- **WHAT YOU WILL DO**
Without including any pictures, reproduce all the lines below word for word.
□ □ □ □
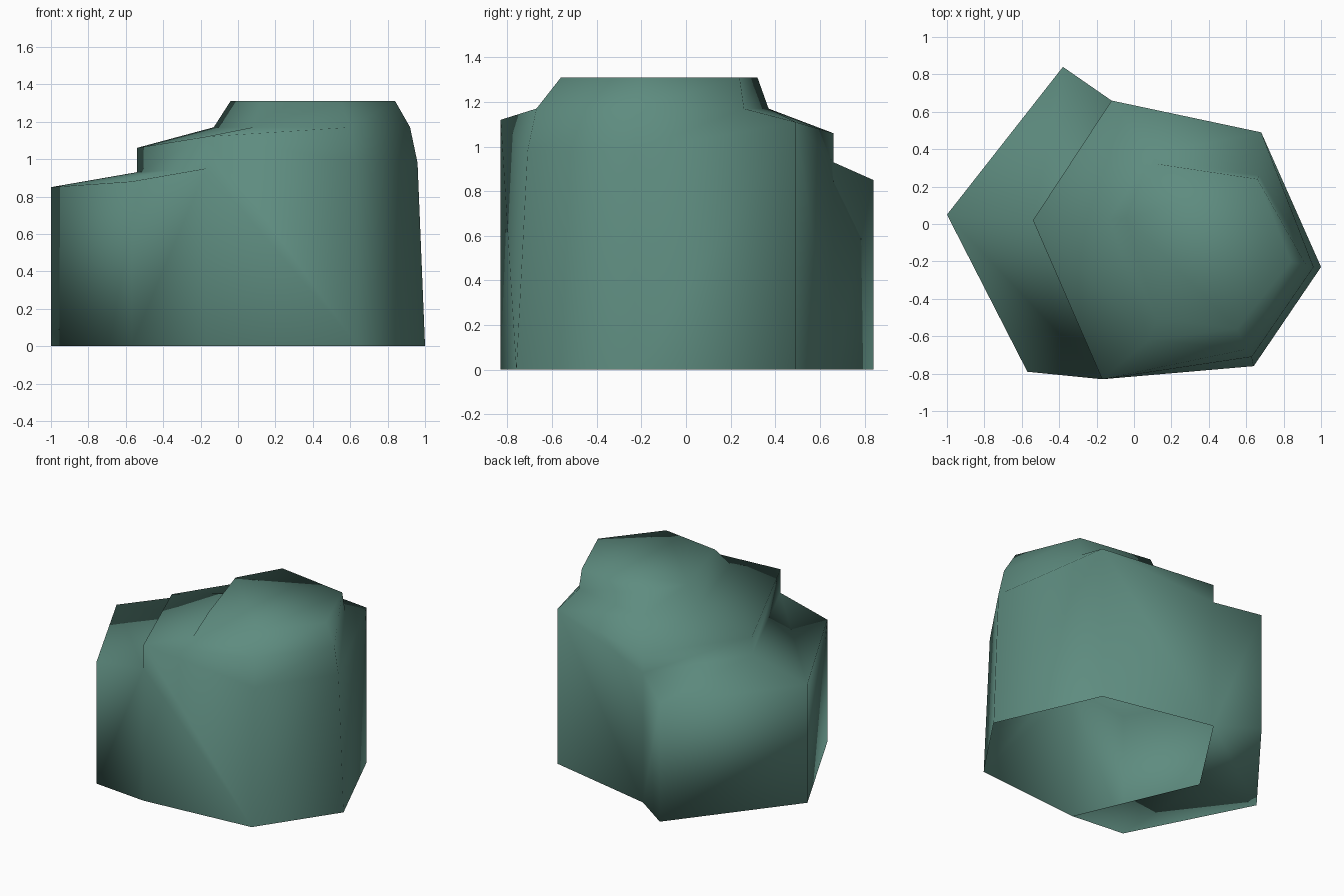
import bpy
import bmesh

if "Cube" in bpy.data.objects:
    bpy.data.objects.remove(bpy.data.objects["Cube"], do_unlink=True)

# Single stone colour
COLOUR = (0.112, 0.262, 0.214, 1)
stone = bpy.data.materials.new("grey_green_stone")
stone.use_nodes = True
stone.diffuse_color = COLOUR
bsdf = stone.node_tree.nodes["Principled BSDF"]
bsdf.inputs["Base Color"].default_value = COLOUR
bsdf.inputs["Roughness"].default_value = 0.9

bm = bmesh.new()


def ring(outline, heights):
    """Make one loop of corners, anticlockwise from above."""
    return [bm.verts.new((x, y, z)) for (x, y), z in zip(outline, heights)]


def band(low, high, sides):
    """Join two loops with quads on the given sides."""
    for i in sides:
        j = (i + 1) % len(low)
        bm.faces.new((low[i], low[j], high[j], high[i]))


# Corner order: right, back right, back, left, front left, front right
plan = [(1, -.23), (.68, .49), (-.12, .66), (-.54, .02), (-.17, -.83), (.64, -.76)]
rim = [(.96, -.23)] + plan[1:5] + [(.63, -.71)]
neck_plan = [(.92, -.22), (.67, .26), (.09, .37), (-.13, .03), (.08, -.62), (.6, -.67)]
crown_plan = [(.84, -.2), (.66, .24), (.13, .32), (-.04, .03), (.12, -.5), (.55, -.56)]

# Tall part: upright walls, sloping shoulder, narrower flat crown, open base
foot = ring(plan, [0] * 6)
shoulder = ring(rim, [.98, 1.11, 1.06, 1.06, 1.12, .98])
neck = ring(neck_plan, [1.17] * 6)
crown = ring(crown_plan, [1.31] * 6)
band(shoulder, neck, range(6))
band(neck, crown, range(6))
bm.faces.new(crown)

# Low ledge pushed out from the left side of the tall part
ledge_plan = [(-.38, .84), (-1, .05), (-.57, -.79)]
inner = ring(plan[2:5], [.93, .93, .95])
outer_foot = ring(ledge_plan, [0] * 3)
outer_top = ring(ledge_plan, [.85, .85, .88])
band(outer_foot, outer_top, range(2))
band(outer_top, inner, range(2))
band(foot[2:5], outer_foot, range(2))
band(inner, shoulder[2:5], range(2))

# Ledge end walls
bm.faces.new((foot[2], outer_foot[0], outer_top[0], inner[0]))
bm.faces.new((outer_foot[2], foot[4], inner[2], outer_top[2]))

# Walls of the tall part, meeting the ledge corners
band(foot, shoulder, (0, 5))
bm.faces.new((foot[1], foot[2], inner[0], shoulder[2], shoulder[1]))
bm.faces.new((foot[4], foot[5], shoulder[5], shoulder[4], inner[2]))

for face in bm.faces:
    face.smooth = True
mesh = bpy.data.meshes.new("boulder")
bm.to_mesh(mesh)
bm.free()
mesh.materials.append(stone)
bpy.context.collection.objects.link(bpy.data.objects.new("boulder", mesh))
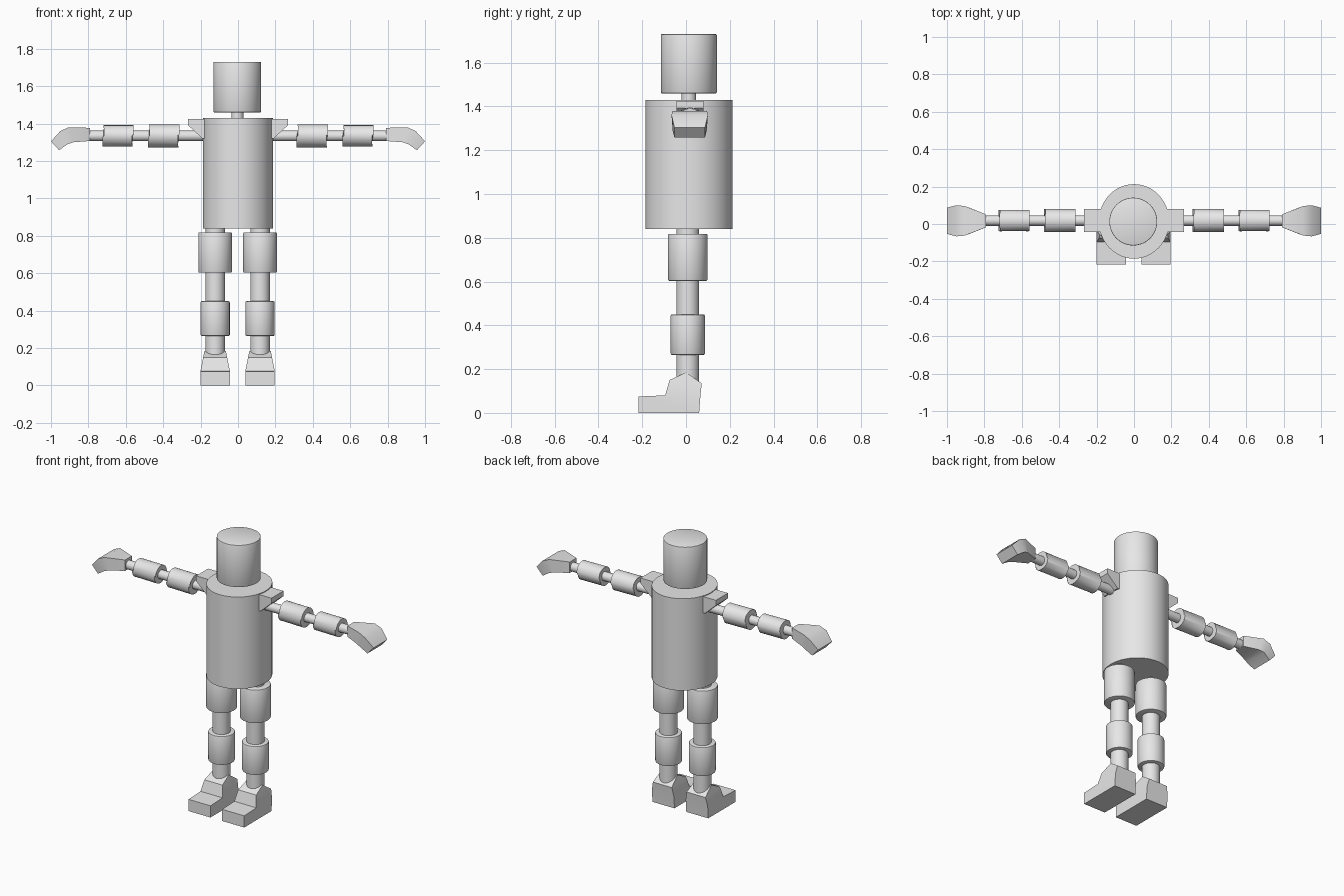
import bpy, bmesh, math
from mathutils import Matrix

if "Cube" in bpy.data.objects:
    bpy.data.objects.remove(bpy.data.objects["Cube"], do_unlink=True)

GREY = (0.8, 0.8, 0.8, 1.0)
mat = bpy.data.materials.new("light_grey")
mat.use_nodes = True
mat.diffuse_color = GREY
mat.node_tree.nodes["Principled BSDF"].inputs["Base Color"].default_value = GREY


def finish(name, bm):
    """Turn a bmesh into a smooth-shaded object with sharp edges kept."""
    bmesh.ops.recalc_face_normals(bm, faces=bm.faces)
    mesh = bpy.data.meshes.new(name)
    bm.to_mesh(mesh)
    bm.free()
    mesh.materials.append(mat)
    obj = bpy.data.objects.new(name, mesh)
    bpy.context.collection.objects.link(obj)
    bpy.ops.object.select_all(action='DESELECT')
    obj.select_set(True)
    bpy.context.view_layer.objects.active = obj
    bpy.ops.object.shade_smooth_by_angle(angle=math.radians(30))
    return obj


def tube(name, axis, start, end, radius, center, stretch=1.0, bevel=0.0):
    """Capped cylinder along x or z; center gives the other two coordinates."""
    bm = bmesh.new()
    bmesh.ops.create_cone(bm, cap_ends=True, segments=48, radius1=radius,
                          radius2=radius, depth=abs(end - start))
    mid = (start + end) / 2
    if axis == 'x':
        place = Matrix.Translation((mid, *center)) @ Matrix.Rotation(math.pi / 2, 4, 'Y')
    else:
        place = Matrix.Translation((*center, mid)) @ Matrix.Diagonal((1, stretch, 1, 1))
    bm.transform(place)
    if bevel:
        rims = [e for e in bm.edges if any(len(f.verts) > 4 for f in e.link_faces)]
        bmesh.ops.bevel(bm, geom=rims, offset=bevel, segments=2, profile=0.5,
                        affect='EDGES')
    return finish(name, bm)


def slab(name, points, sides, place):
    """Closed outline of (along, height, half width), filled on both sides."""
    bm = bmesh.new()
    rows = [[bm.verts.new(place(a, s * w, z)) for a, z, w in points] for s in (-1, 1)]
    n = len(points)
    for i in range(n):
        j = (i + 1) % n
        bm.faces.new((rows[0][i], rows[0][j], rows[1][j], rows[1][i]))
    for row in rows:
        for side in sides:
            bm.faces.new([row[i] for i in side])
    return finish(name, bm)


# Head, neck and torso
tube("head", 'z', 1.46, 1.73, 0.128, (-0.004, 0.013), bevel=0.004)
tube("neck", 'z', 1.41, 1.48, 0.033, (-0.003, 0.013))
tube("torso", 'z', 0.84, 1.43, 0.188, (0, 0.014), stretch=1.06)

# Hand and foot outlines
hand = [(0.79, 1.377, 0.034), (0.905, 1.38, 0.079), (0.95, 1.36, 0.083), (1.0, 1.305, 0.07),
        (0.957, 1.258, 0.07), (0.91, 1.29, 0.078), (0.88, 1.3, 0.07), (0.79, 1.307, 0.034)]
hand_sides = [(0, 1, 6, 7), (1, 2, 5, 6), (2, 3, 4, 5)]
foot = [(-0.217, 0, 0.078), (-0.217, 0.075, 0.078), (-0.095, 0.08, 0.078),
        (-0.075, 0.15, 0.064), (0.0, 0.185, 0.057), (0.072, 0.135, 0.067),
        (0.066, 0.08, 0.078), (0.06, 0, 0.078)]
foot_sides = [(0, 1, 2, 6, 7), (2, 3, 4, 5, 6)]
shoulder = [(0.1, 1.425, 0.061), (0.268, 1.425, 0.061), (0.268, 1.392, 0.061),
            (0.19, 1.32, 0.061), (0.1, 1.32, 0.061)]

for label, s in (("left", 1), ("right", -1)):
    # Arm
    arm = (0.018, 1.334)
    slab(label + "_shoulder", shoulder, [range(5)],
         lambda a, w, z: (s * a, 0.018 + w, z))
    tube(label + "_arm_rod", 'x', s * 0.12, s * 0.82, 0.028, arm)
    tube(label + "_upper_arm_sleeve", 'x', s * 0.318, s * 0.476, 0.061, arm, bevel=0.005)
    tube(label + "_forearm_sleeve", 'x', s * 0.563, s * 0.72, 0.057, arm, bevel=0.005)
    slab(label + "_hand", hand, hand_sides, lambda a, w, z: (s * a, 0.017 + w, z))

    # Leg
    x = s * 0.12 - 0.002
    leg = (x, 0.008)
    tube(label + "_leg_rod", 'z', 0.13, 0.86, 0.052, leg)
    tube(label + "_thigh_sleeve", 'z', 0.603, 0.818, 0.09, leg, bevel=0.006)
    tube(label + "_shin_sleeve", 'z', 0.265, 0.45, 0.078, leg, bevel=0.006)
    slab(label + "_foot", foot, foot_sides, lambda a, w, z: (x + w, a, z))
□ □ □ □
- **EXERCISE RESULT**
import bpy
import bmesh

if "Cube" in bpy.data.objects:
    bpy.data.objects.remove(bpy.data.objects["Cube"], do_unlink=True)

# Single stone colour
COLOUR = (0.112, 0.262, 0.214, 1)
stone = bpy.data.materials.new("grey_green_stone")
stone.use_nodes = True
stone.diffuse_color = COLOUR
bsdf = stone.node_tree.nodes["Principled BSDF"]
bsdf.inputs["Base Color"].default_value = COLOUR
bsdf.inputs["Roughness"].default_value = 0.9

bm = bmesh.new()


def ring(outline, heights):
    """Make one loop of corners, anticlockwise from above."""
    return [bm.verts.new((x, y, z)) for (x, y), z in zip(outline, heights)]


def band(low, high, sides):
    """Join two loops with quads on the given sides."""
    for i in sides:
        j = (i + 1) % len(low)
        bm.faces.new((low[i], low[j], high[j], high[i]))


# Corner order: right, back right, back, left, front left, front right
plan = [(1, -.23), (.68, .49), (-.12, .66), (-.54, .02), (-.17, -.83), (.64, -.76)]
rim = [(.96, -.23)] + plan[1:5] + [(.63, -.71)]
neck_plan = [(.92, -.22), (.67, .26), (.09, .37), (-.13, .03), (.08, -.62), (.6, -.67)]
crown_plan = [(.84, -.2), (.66, .24), (.13, .32), (-.04, .03), (.12, -.5), (.55, -.56)]

# Tall part: upright walls, sloping shoulder, narrower flat crown, open base
foot = ring(plan, [0] * 6)
shoulder = ring(rim, [.98, 1.11, 1.06, 1.06, 1.12, .98])
neck = ring(neck_plan, [1.17] * 6)
crown = ring(crown_plan, [1.31] * 6)
band(shoulder, neck, range(6))
band(neck, crown, range(6))
bm.faces.new(crown)

# Low ledge pushed out from the left side of the tall part
ledge_plan = [(-.38, .84), (-1, .05), (-.57, -.79)]
inner = ring(plan[2:5], [.93, .93, .95])
outer_foot = ring(ledge_plan, [0] * 3)
outer_top = ring(ledge_plan, [.85, .85, .88])
band(outer_foot, outer_top, range(2))
band(outer_top, inner, range(2))
band(foot[2:5], outer_foot, range(2))
band(inner, shoulder[2:5], range(2))

# Ledge end walls
bm.faces.new((foot[2], outer_foot[0], outer_top[0], inner[0]))
bm.faces.new((outer_foot[2], foot[4], inner[2], outer_top[2]))

# Walls of the tall part, meeting the ledge corners
band(foot, shoulder, (0, 5))
bm.faces.new((foot[1], foot[2], inner[0], shoulder[2], shoulder[1]))
bm.faces.new((foot[4], foot[5], shoulder[5], shoulder[4], inner[2]))

for face in bm.faces:
    face.smooth = True
mesh = bpy.data.meshes.new("boulder")
bm.to_mesh(mesh)
bm.free()
mesh.materials.append(stone)
bpy.context.collection.objects.link(bpy.data.objects.new("boulder", mesh))
import bpy, bmesh, math
from mathutils import Matrix

if "Cube" in bpy.data.objects:
    bpy.data.objects.remove(bpy.data.objects["Cube"], do_unlink=True)

GREY = (0.8, 0.8, 0.8, 1.0)
mat = bpy.data.materials.new("light_grey")
mat.use_nodes = True
mat.diffuse_color = GREY
mat.node_tree.nodes["Principled BSDF"].inputs["Base Color"].default_value = GREY


def finish(name, bm):
    """Turn a bmesh into a smooth-shaded object with sharp edges kept."""
    bmesh.ops.recalc_face_normals(bm, faces=bm.faces)
    mesh = bpy.data.meshes.new(name)
    bm.to_mesh(mesh)
    bm.free()
    mesh.materials.append(mat)
    obj = bpy.data.objects.new(name, mesh)
    bpy.context.collection.objects.link(obj)
    bpy.ops.object.select_all(action='DESELECT')
    obj.select_set(True)
    bpy.context.view_layer.objects.active = obj
    bpy.ops.object.shade_smooth_by_angle(angle=math.radians(30))
    return obj


def tube(name, axis, start, end, radius, center, stretch=1.0, bevel=0.0):
    """Capped cylinder along x or z; center gives the other two coordinates."""
    bm = bmesh.new()
    bmesh.ops.create_cone(bm, cap_ends=True, segments=48, radius1=radius,
                          radius2=radius, depth=abs(end - start))
    mid = (start + end) / 2
    if axis == 'x':
        place = Matrix.Translation((mid, *center)) @ Matrix.Rotation(math.pi / 2, 4, 'Y')
    else:
        place = Matrix.Translation((*center, mid)) @ Matrix.Diagonal((1, stretch, 1, 1))
    bm.transform(place)
    if bevel:
        rims = [e for e in bm.edges if any(len(f.verts) > 4 for f in e.link_faces)]
        bmesh.ops.bevel(bm, geom=rims, offset=bevel, segments=2, profile=0.5,
                        affect='EDGES')
    return finish(name, bm)


def slab(name, points, sides, place):
    """Closed outline of (along, height, half width), filled on both sides."""
    bm = bmesh.new()
    rows = [[bm.verts.new(place(a, s * w, z)) for a, z, w in points] for s in (-1, 1)]
    n = len(points)
    for i in range(n):
        j = (i + 1) % n
        bm.faces.new((rows[0][i], rows[0][j], rows[1][j], rows[1][i]))
    for row in rows:
        for side in sides:
            bm.faces.new([row[i] for i in side])
    return finish(name, bm)


# Head, neck and torso
tube("head", 'z', 1.46, 1.73, 0.128, (-0.004, 0.013), bevel=0.004)
tube("neck", 'z', 1.41, 1.48, 0.033, (-0.003, 0.013))
tube("torso", 'z', 0.84, 1.43, 0.188, (0, 0.014), stretch=1.06)

# Hand and foot outlines
hand = [(0.79, 1.377, 0.034), (0.905, 1.38, 0.079), (0.95, 1.36, 0.083), (1.0, 1.305, 0.07),
        (0.957, 1.258, 0.07), (0.91, 1.29, 0.078), (0.88, 1.3, 0.07), (0.79, 1.307, 0.034)]
hand_sides = [(0, 1, 6, 7), (1, 2, 5, 6), (2, 3, 4, 5)]
foot = [(-0.217, 0, 0.078), (-0.217, 0.075, 0.078), (-0.095, 0.08, 0.078),
        (-0.075, 0.15, 0.064), (0.0, 0.185, 0.057), (0.072, 0.135, 0.067),
        (0.066, 0.08, 0.078), (0.06, 0, 0.078)]
foot_sides = [(0, 1, 2, 6, 7), (2, 3, 4, 5, 6)]
shoulder = [(0.1, 1.425, 0.061), (0.268, 1.425, 0.061), (0.268, 1.392, 0.061),
            (0.19, 1.32, 0.061), (0.1, 1.32, 0.061)]

for label, s in (("left", 1), ("right", -1)):
    # Arm
    arm = (0.018, 1.334)
    slab(label + "_shoulder", shoulder, [range(5)],
         lambda a, w, z: (s * a, 0.018 + w, z))
    tube(label + "_arm_rod", 'x', s * 0.12, s * 0.82, 0.028, arm)
    tube(label + "_upper_arm_sleeve", 'x', s * 0.318, s * 0.476, 0.061, arm, bevel=0.005)
    tube(label + "_forearm_sleeve", 'x', s * 0.563, s * 0.72, 0.057, arm, bevel=0.005)
    slab(label + "_hand", hand, hand_sides, lambda a, w, z: (s * a, 0.017 + w, z))

    # Leg
    x = s * 0.12 - 0.002
    leg = (x, 0.008)
    tube(label + "_leg_rod", 'z', 0.13, 0.86, 0.052, leg)
    tube(label + "_thigh_sleeve", 'z', 0.603, 0.818, 0.09, leg, bevel=0.006)
    tube(label + "_shin_sleeve", 'z', 0.265, 0.45, 0.078, leg, bevel=0.006)
    slab(label + "_foot", foot, foot_sides, lambda a, w, z: (x + w, a, z))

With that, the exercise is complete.